3: The tidal turbine is 74m long and weighs 680 tonnes. It is now anchored in the European Marine Energy Centre (EMEC) Fall of Warness tidal test site. Orkney-based EMEC has become a major hub for the development of wave and tidal power. The turbine's superstructure floats on the surface of the water, with rotors attached to its legs which extract energy from the passing tidal flow.
4: Four turbines off the north coast of Scotland generated enough energy to power nearly 4,000 homes in 2019. MeyGen, the world’s largest tidal array, has completed the longest ever run of uninterrupted generation by a multi-megawatt tidal turbine.
The four giant turbines have exported more than 24.7 gigawatt hours (GWh) of predictable renewable power to the national grid.
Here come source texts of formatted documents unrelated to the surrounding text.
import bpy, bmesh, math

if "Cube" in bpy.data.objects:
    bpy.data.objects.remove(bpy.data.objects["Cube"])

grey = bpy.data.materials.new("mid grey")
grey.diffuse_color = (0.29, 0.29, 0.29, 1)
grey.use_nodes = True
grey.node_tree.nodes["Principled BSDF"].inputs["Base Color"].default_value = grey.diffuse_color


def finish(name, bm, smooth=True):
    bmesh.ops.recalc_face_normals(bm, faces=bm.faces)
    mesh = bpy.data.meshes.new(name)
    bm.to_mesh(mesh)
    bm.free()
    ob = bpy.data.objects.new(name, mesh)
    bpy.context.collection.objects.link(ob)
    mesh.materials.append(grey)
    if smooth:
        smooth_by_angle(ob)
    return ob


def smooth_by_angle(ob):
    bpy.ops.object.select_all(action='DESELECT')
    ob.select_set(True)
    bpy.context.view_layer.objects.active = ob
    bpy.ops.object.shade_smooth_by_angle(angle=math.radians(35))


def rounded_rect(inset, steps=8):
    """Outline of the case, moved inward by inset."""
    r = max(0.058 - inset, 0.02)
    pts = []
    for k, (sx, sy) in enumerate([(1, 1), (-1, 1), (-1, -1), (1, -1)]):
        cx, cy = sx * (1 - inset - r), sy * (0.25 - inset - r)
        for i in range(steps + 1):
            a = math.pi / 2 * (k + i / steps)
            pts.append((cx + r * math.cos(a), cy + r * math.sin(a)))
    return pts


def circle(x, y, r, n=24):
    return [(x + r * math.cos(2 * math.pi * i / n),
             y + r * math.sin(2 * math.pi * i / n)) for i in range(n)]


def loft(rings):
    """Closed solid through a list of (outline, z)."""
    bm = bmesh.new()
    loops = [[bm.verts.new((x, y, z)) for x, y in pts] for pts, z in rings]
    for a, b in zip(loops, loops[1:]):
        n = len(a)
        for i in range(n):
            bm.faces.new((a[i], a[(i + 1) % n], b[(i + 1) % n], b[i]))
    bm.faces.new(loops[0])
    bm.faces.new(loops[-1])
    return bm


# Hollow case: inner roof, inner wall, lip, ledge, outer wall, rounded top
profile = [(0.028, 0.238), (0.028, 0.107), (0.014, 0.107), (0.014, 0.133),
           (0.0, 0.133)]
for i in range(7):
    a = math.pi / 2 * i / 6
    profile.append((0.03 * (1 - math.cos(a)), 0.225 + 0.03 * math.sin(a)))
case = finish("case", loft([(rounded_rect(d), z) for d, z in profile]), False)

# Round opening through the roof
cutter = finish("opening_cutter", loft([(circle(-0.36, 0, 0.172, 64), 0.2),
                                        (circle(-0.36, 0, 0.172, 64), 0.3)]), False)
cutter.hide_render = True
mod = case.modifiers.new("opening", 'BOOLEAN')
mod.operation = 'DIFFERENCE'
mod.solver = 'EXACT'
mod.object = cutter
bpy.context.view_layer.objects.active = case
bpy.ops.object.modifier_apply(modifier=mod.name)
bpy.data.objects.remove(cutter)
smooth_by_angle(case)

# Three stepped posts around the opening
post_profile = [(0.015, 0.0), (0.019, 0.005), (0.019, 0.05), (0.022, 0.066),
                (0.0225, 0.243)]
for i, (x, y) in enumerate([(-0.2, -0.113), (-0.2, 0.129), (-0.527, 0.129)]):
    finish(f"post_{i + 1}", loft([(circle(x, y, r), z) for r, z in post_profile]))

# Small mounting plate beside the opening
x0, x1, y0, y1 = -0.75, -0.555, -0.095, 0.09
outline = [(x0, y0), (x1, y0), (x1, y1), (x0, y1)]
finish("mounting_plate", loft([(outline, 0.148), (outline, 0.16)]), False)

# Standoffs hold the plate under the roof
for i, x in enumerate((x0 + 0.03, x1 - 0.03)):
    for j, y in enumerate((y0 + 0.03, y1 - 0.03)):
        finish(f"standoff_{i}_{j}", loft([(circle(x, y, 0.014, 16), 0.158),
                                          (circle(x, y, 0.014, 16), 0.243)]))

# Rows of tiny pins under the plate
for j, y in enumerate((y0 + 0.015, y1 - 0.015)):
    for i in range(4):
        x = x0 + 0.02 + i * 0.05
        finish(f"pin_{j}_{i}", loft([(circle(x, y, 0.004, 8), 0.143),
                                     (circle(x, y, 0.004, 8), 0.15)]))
It was the first phase of a project that could eventually power 175,000 homes with more than 250 submerged turbines.
The array is off the mainland of Scotland, near the uninhabited island of Stroma.
Scotland has a huge offshore renewables potential, with an estimated 25% of Europe’s tidal resource
A 2016 estimate from the European Commission said wave and tidal power could account for 10% of the EU’s energy needs by 2050.
5: The Scottish government funds the Wave Energy Scotland (WES) technology programme, which has so far invested more than £30 million in more than 80 projects. Scotland has a huge offshore renewables potential, with an estimated 25% of Europe’s tidal resource, 25% of its offshore wind resource and 10% of its wave potential.